Just in case anyone missed the memo, the Eureka Midori Solo is a One-Person tent.
If you’ve never seen a one-person tent up close and personal, you will probably have the same “oh shit that’s small” reaction that everyone does the first time they poke their head in the door. So be forewarned: if you bring your Midori Solo to the KOA and end up polishing off a box of wine with a new-found friend, the whole “my place or yours?” thing is a foregone conclusion.
If, however, you need an inexpensive, rugged, and compact tent for solo journeys where you will be all by your lonesome and sleeping all alone, by yourself, the Midori Solo offers a surprising amount of bang for the buck.
So the big question: is the Midori Solo a good tent option for you?
Smaller is not always cheaper
Well, if you are still reading this, you are obviously hellbent on downsizing from a two-person tent, most likely so you will have a bit more room in your pack and/or have less weight to carry. The Midori Solo would definitely fit the bill, however if light weight is the biggest consideration, you may want to consider a top-of-the-line ultralight tent like the Big Agnes Fly Creek UL or the MSR Hubba NX. You’ll find either to be considerably lighter than the Midori Solo, however you’ll find your wallet to be much lighter too.
For an affordable one-person tent, the Midori Solo is hard to beat. The floor dimensions are a bit longer than other one-person tents, which means that unless you are very tall, you will have some room at either your head or feet for a small amount of gear.

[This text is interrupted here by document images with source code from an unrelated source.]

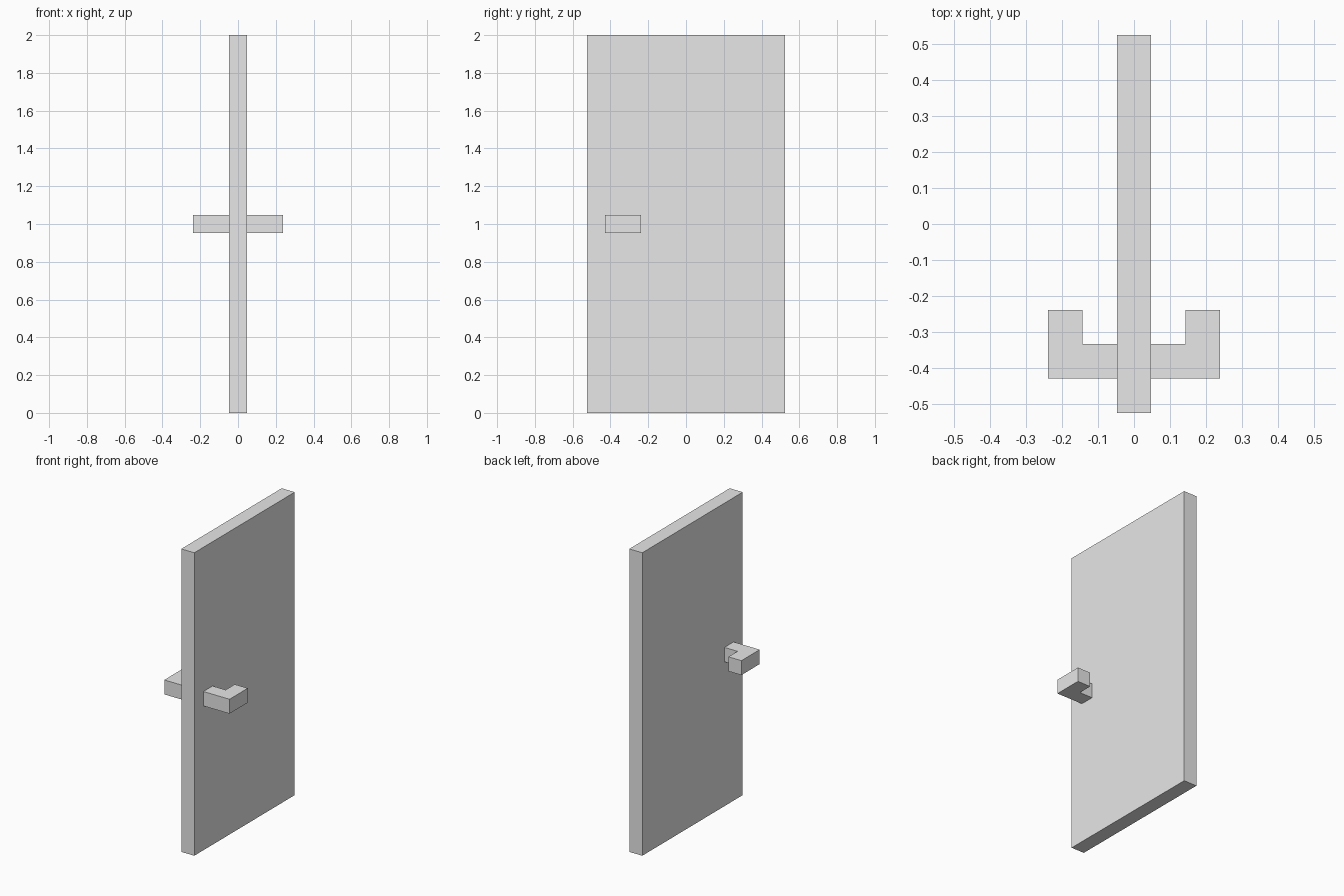
import bpy
import bmesh

cube = bpy.data.objects.get("Cube")
if cube:
    bpy.data.objects.remove(cube, do_unlink=True)

U = 2 / 21  # door thickness, the module for every part

grey = bpy.data.materials.new("light_grey")
grey.use_nodes = True
grey.diffuse_color = (0.8, 0.8, 0.8, 1)
grey.node_tree.nodes["Principled BSDF"].inputs["Base Color"].default_value = (0.8, 0.8, 0.8, 1)


def prism(name, outline, z0, z1):
    """Extrude an outline, given in modules, from z0 up to z1."""
    bm = bmesh.new()
    base = bm.faces.new([bm.verts.new((x * U, y * U, z0 * U)) for x, y in outline])
    top = bmesh.ops.extrude_face_region(bm, geom=[base])["geom"]
    verts = [v for v in top if isinstance(v, bmesh.types.BMVert)]
    bmesh.ops.translate(bm, verts=verts, vec=(0, 0, (z1 - z0) * U))
    bmesh.ops.recalc_face_normals(bm, faces=bm.faces)
    mesh = bpy.data.meshes.new(name)
    bm.to_mesh(mesh)
    bm.free()
    mesh.materials.append(grey)
    obj = bpy.data.objects.new(name, mesh)
    bpy.context.collection.objects.link(obj)
    return obj


# Door slab
prism("door_panel", [(-0.5, -5.5), (0.5, -5.5), (0.5, 5.5), (-0.5, 5.5)], 0, 21)

# L-shaped lever handle on each face
lever = [(0.5, -4.5), (2.5, -4.5), (2.5, -2.5), (1.5, -2.5), (1.5, -3.5), (0.5, -3.5)]
for name, side in (("left_handle", 1), ("right_handle", -1)):
    prism(name, [(side * x, y) for x, y in lever], 10, 11)
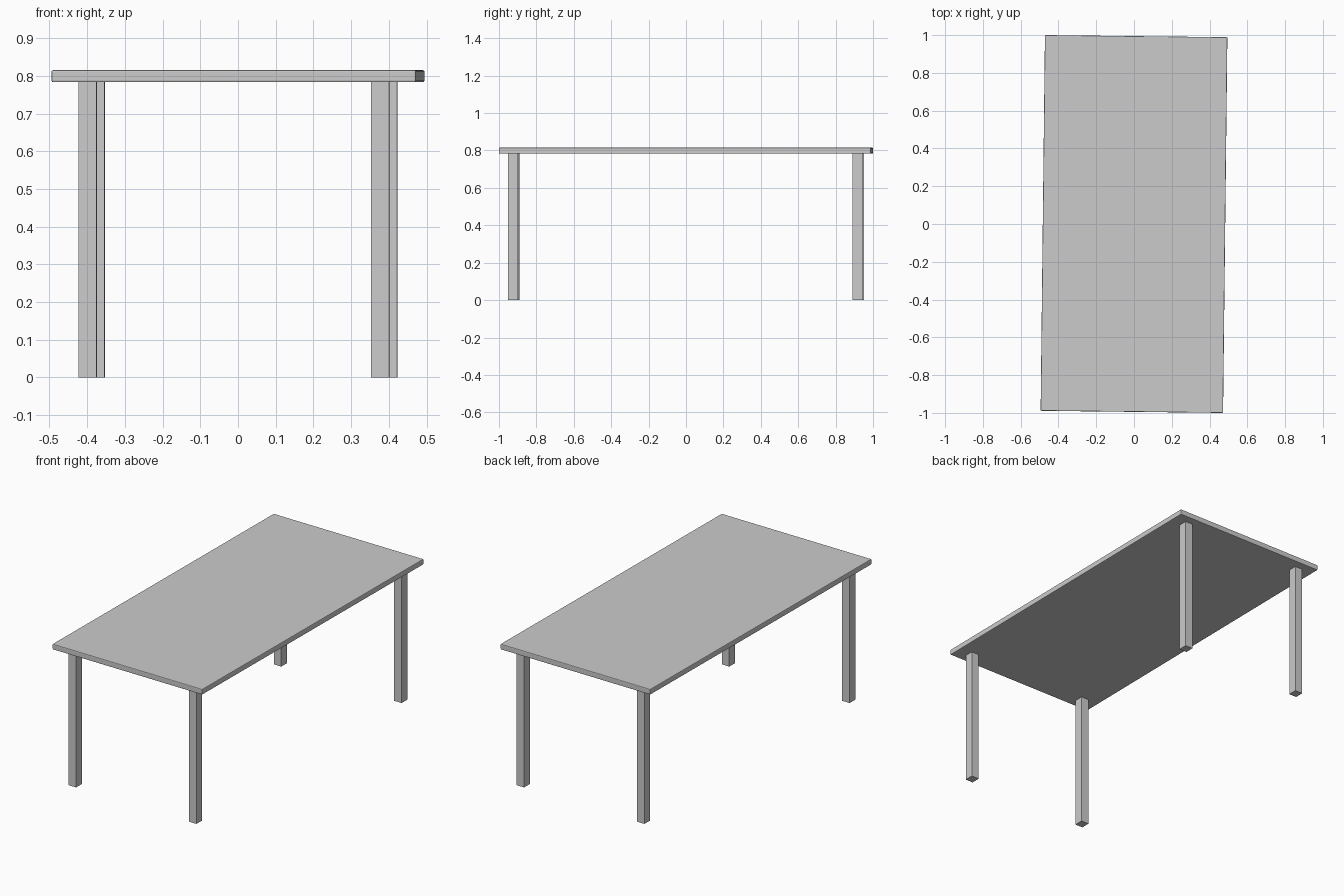
import bpy
from mathutils import Matrix, Vector

if "Cube" in bpy.data.objects:
    bpy.data.objects.remove(bpy.data.objects["Cube"])

TURN = -0.0115  # the whole table is turned slightly about z
ROT = Matrix.Rotation(TURN, 3, 'Z')


def box(name, center, size):
    bpy.ops.mesh.primitive_cube_add(size=1, location=ROT @ Vector(center),
                                    rotation=(0, 0, TURN))
    ob = bpy.context.object
    ob.name = name
    ob.scale = size
    bpy.ops.object.transform_apply(location=False, rotation=False, scale=True)
    return ob


# Table top with slightly eased edges
top = box("table_top", (0, 0, 0.799), (0.966, 1.989, 0.032))
bevel = top.modifiers.new("eased_edges", 'BEVEL')
bevel.width = 0.004
bevel.segments = 2

# Four straight legs
for y_name, sy in (("front", -1), ("back", 1)):
    for x_name, sx in (("left", -1), ("right", 1)):
        box(f"{y_name}_{x_name}_leg", (sx * 0.388, sy * 0.922, 0.392),
            (0.048, 0.052, 0.784))
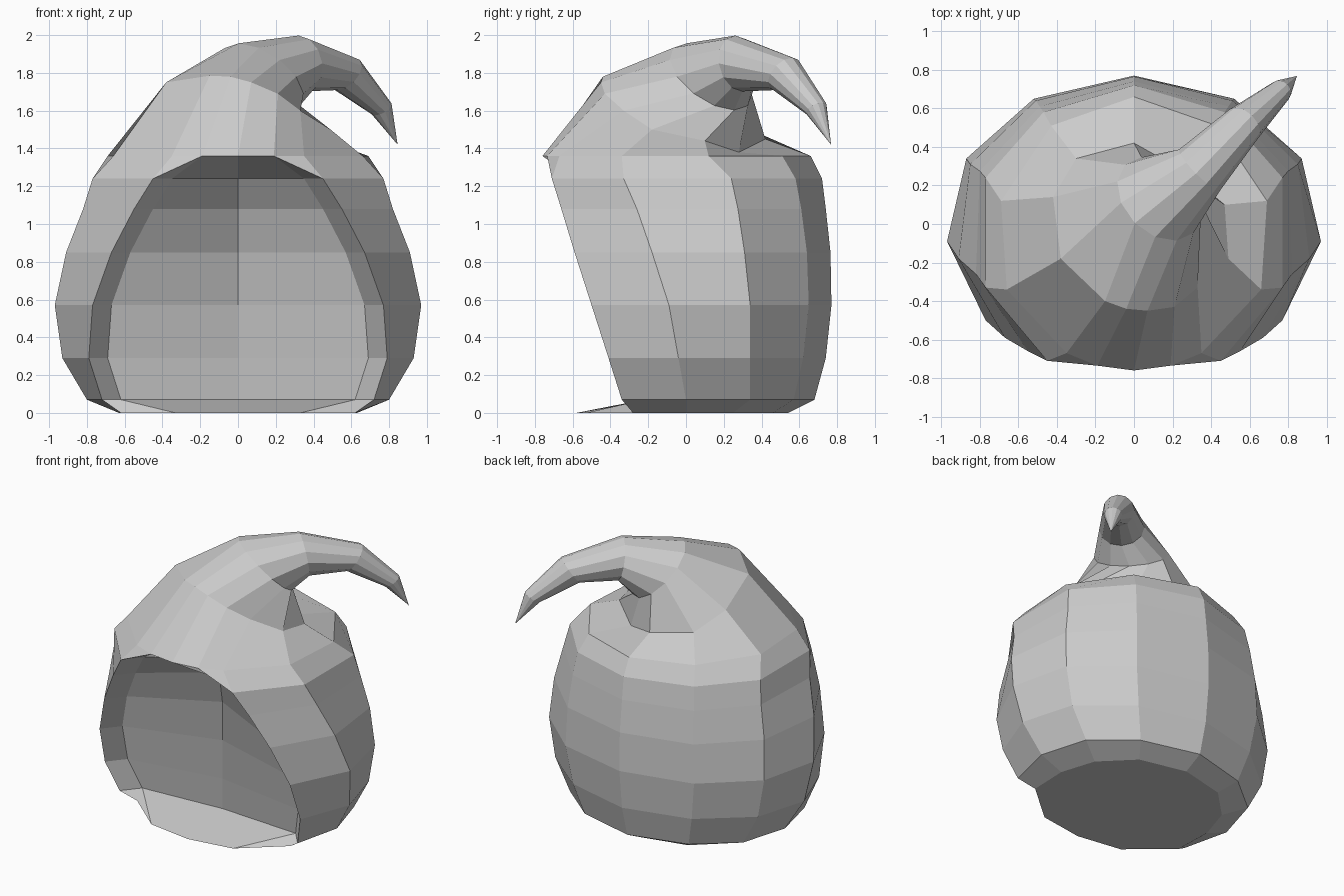
import bpy
import bmesh
from math import cos, sin, radians
from mathutils import Vector

cube = bpy.data.objects.get("Cube")
if cube:
    bpy.data.objects.remove(cube, do_unlink=True)

grey = bpy.data.materials.new("plain grey")
grey.use_nodes = True
shade = (0.6, 0.6, 0.6, 1)
grey.diffuse_color = shade
grey.node_tree.nodes["Principled BSDF"].inputs["Base Color"].default_value = shade

bm = bmesh.new()


def face(points):
    bm.faces.new([bm.verts.new(p) for p in points])


def loft(rows, closed=False):
    """Skin neighbouring rows of points with quads."""
    for low, high in zip(rows, rows[1:]):
        count = len(low)
        for i in range(count if closed else count - 1):
            j = (i + 1) % count
            face([low[i], low[j], high[j], high[i]])


def mirrored(half, z):
    """Row from the left side, through the centre point, to the right side."""
    left = [Vector((x, y, z)) for x, y in half]
    return left + [Vector((-p.x, p.y, p.z)) for p in reversed(left[:-1])]


def tilted_ring(centre, radius, pitch):
    """Twelve-sided ring facing the back left, pitched up or down."""
    a = radians(pitch)
    up = Vector((-0.71 * sin(a), -0.71 * sin(a), cos(a)))
    side = Vector((0.71, -0.71, 0))
    turns = [radians(30 * (i + 2)) for i in range(12)]
    return [Vector(centre) + radius * (up * cos(t) + side * sin(t)) for t in turns]


# Outer shell: half profiles from the opening edge round to the back
shell_profiles = {
    0.0: [(.62, -.28), (.63, 0), (.55, .25), (.34, .46), (0, .54)],
    0.07: [(.72, -.34), (.8, 0), (.7, .34), (.42, .57), (0, .68)],
    0.29: [(.79, -.41), (.93, -.04), (.82, .34), (.48, .62), (0, .74)],
    0.57: [(.77, -.5), (.97, -.09), (.87, .34), (.52, .65), (0, .77)],
    0.85: [(.67, -.59), (.91, -.18), (.85, .31), (.51, .64), (0, .765)],
    1.08: [(.55, -.66), (.82, -.26), (.8, .275), (.49, .61), (0, .74)],
    1.24: [(.45, -.71), (.77, -.33), (.77, .24), (.47, .58), (0, .72)],
    1.36: [(.35, -.67), (.66, -.34), (.69, .12), (.43, .51), (0, .66)],
}
shell = [mirrored(half, z) for z, half in shell_profiles.items()]
loft(shell)

# Inner lining: sloping floor, shallow creased back wall and ceiling
floor_front = mirrored([(.62, -.28), (.33, -.53), (0, -.58)], 0)
brim = mirrored([(.19, -.735), (.19, -.735), (0, -.76)], 1.36)
lining = [floor_front]
for row, depth in zip(shell[1:-1], (-.18, -.18, -.18, -.18, -.22, -.35)):
    edge = row[0]
    half = [(edge.x, edge.y), (edge.x - .1, edge.y + .12), (0, depth)]
    lining.append(mirrored(half, edge.z))
lining.append(brim)
loft(lining)

# Brim corners joining the opening to the hood
for end, tip in ((0, 0), (-1, -1)):
    face([shell[-2][end], shell[-1][end], brim[tip]])

# Flat underside
face(shell[0] + floor_front[3:0:-1])

# Hood: brim ring, slanted crown ring, then the neck of the horn
brim_ring = [brim[2], brim[0]] + shell[-1] + [brim[-1]]
crown_ring = [Vector(p) for p in (
    (.07, -.45, 1.75), (.21, -.43, 1.69), (.33, -.33, 1.6), (.49, -.18, 1.5),
    (.47, .1, 1.44), (.25, .28, 1.38), (0, .42, 1.45), (-.3, .34, 1.5),
    (-.42, .14, 1.62), (-.38, -.18, 1.75), (-.15, -.4, 1.785), (-.04, -.44, 1.78))]
horn_rings = [
    tilted_ring((.13, .13, 1.78), .25, 45),
    tilted_ring((.34, .28, 1.85), .15, 10),
    tilted_ring((.57, .52, 1.795), .105, -35),
    tilted_ring((.76, .69, 1.61), .06, -55),
]
horn_tip = [Vector((.845, .768, 1.42))] * 12
loft([brim_ring, crown_ring] + horn_rings, closed=True)

# Pointed end of the horn
last = horn_rings[-1]
for i in range(12):
    face([last[i], last[(i + 1) % 12], horn_tip[0]])

# Weld the parts into one closed, flat-shaded surface
bmesh.ops.remove_doubles(bm, verts=bm.verts[:], dist=0.0005)
bmesh.ops.recalc_face_normals(bm, faces=bm.faces[:])
mesh = bpy.data.meshes.new("hooded_pot")
bm.to_mesh(mesh)
bm.free()
mesh.materials.append(grey)
bpy.context.collection.objects.link(bpy.data.objects.new("hooded_pot", mesh))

There is decent headroom and I’ve never felt cramped while sitting up. Organization in such a tiny space is made all the easier with an included gear loft and two mesh pockets at either end of the tent that are perfect for stashing those go-to solo camping essentials like a magazine and box of Kleenex.
Room to spare
The vestibule is what sets the Midori Solo apart. It is huge for a tent this size and this is due to a unique design inside the vestibule that incorporates a tiny pole to lift the tent wall up a bit. You have to be conscious of the direction that little pole is sitting when packing up the tent, but it hasn’t proven to be an issue.
Keep your cool
Airflow in the tent is excellent. Having camped a lot in Florida, I am a very big fan of roof vents in tents. If the bottom of the tent vents well, the roof vent will draw air like a chimney pulling cool air in around the floor of the tent – where you are sleeping. The Midori Solo has one decent roof vent and does a great job of pulling the fly away from the inner tent around the base so that air flow isn’t restricted in this critical area. If the ground is damp, I find it cooler to zip up the fly at night even when it is stinking hot out.
Withstand the rigors
The main problem with using ultralight backpacking tents for activities like bike touring and sea kayak camping is that they lack the durability to be set up in less than ideal places. Anyone who has been on a solo trip where he or she has had to pitch a tent in the night, in a downpour, on ground full of rocks, oyster shells, and/or thorns, knows that a $500 ultralight backpacking tent can be a liability.
Sometimes you need gear that can survive harsh conditions, and in case it doesn’t, you know you won’t be forfeiting a paycheck for your misadventure. The Midori Solo shines for these more rough-and-tumble situations. And for guerrilla stealth camping, it’s just the ticket.
Speaking of rain, I have had the Midori Solo in some pretty severe downpours and never had any issues. It is has proven to be a more reliable tent than my other more pricey shelters. One caveat to this, however, is that there is no footprint available from the manufacturer. I improvised one from some tent material, but I would much rather have purchased one that was made for the tent.
An all around great value
Because it is so easy to set up and has such a spacious vestibule, the Eureka Midori Solo has been my tent of choice for the Bicycle Ride Across Georgia. Compact and reliable shelter that is easy to set up is pure gold on group trips like BRAG, and the Midori Solo really shines for these situations. I switched to the Midori Solo from an old two-person Marmot and was so happy to have all the extra room in my pack and thankful I wasn’t subjecting my rather delicate and expensive Big Agnes Fly Creek UL to the rigors of being repeatedly thrown off the back of a semi for a week.
Invite some friends
If all of this has you sold on the Midori, but you are still on the fence about the one person tent route, the good news is that Eureka also makes the Midori in a two-person version and, for those into a more freer lifestyle, a swinging three-person love shack!
Midori Solo Specs
Floor Size: 7′ 6″ x 2′ 8″
Pack Size: 5″ x 16″
Min Weight:3 lbs. 10 oz.
Tent Area: 20 sqft
Center Height: 3′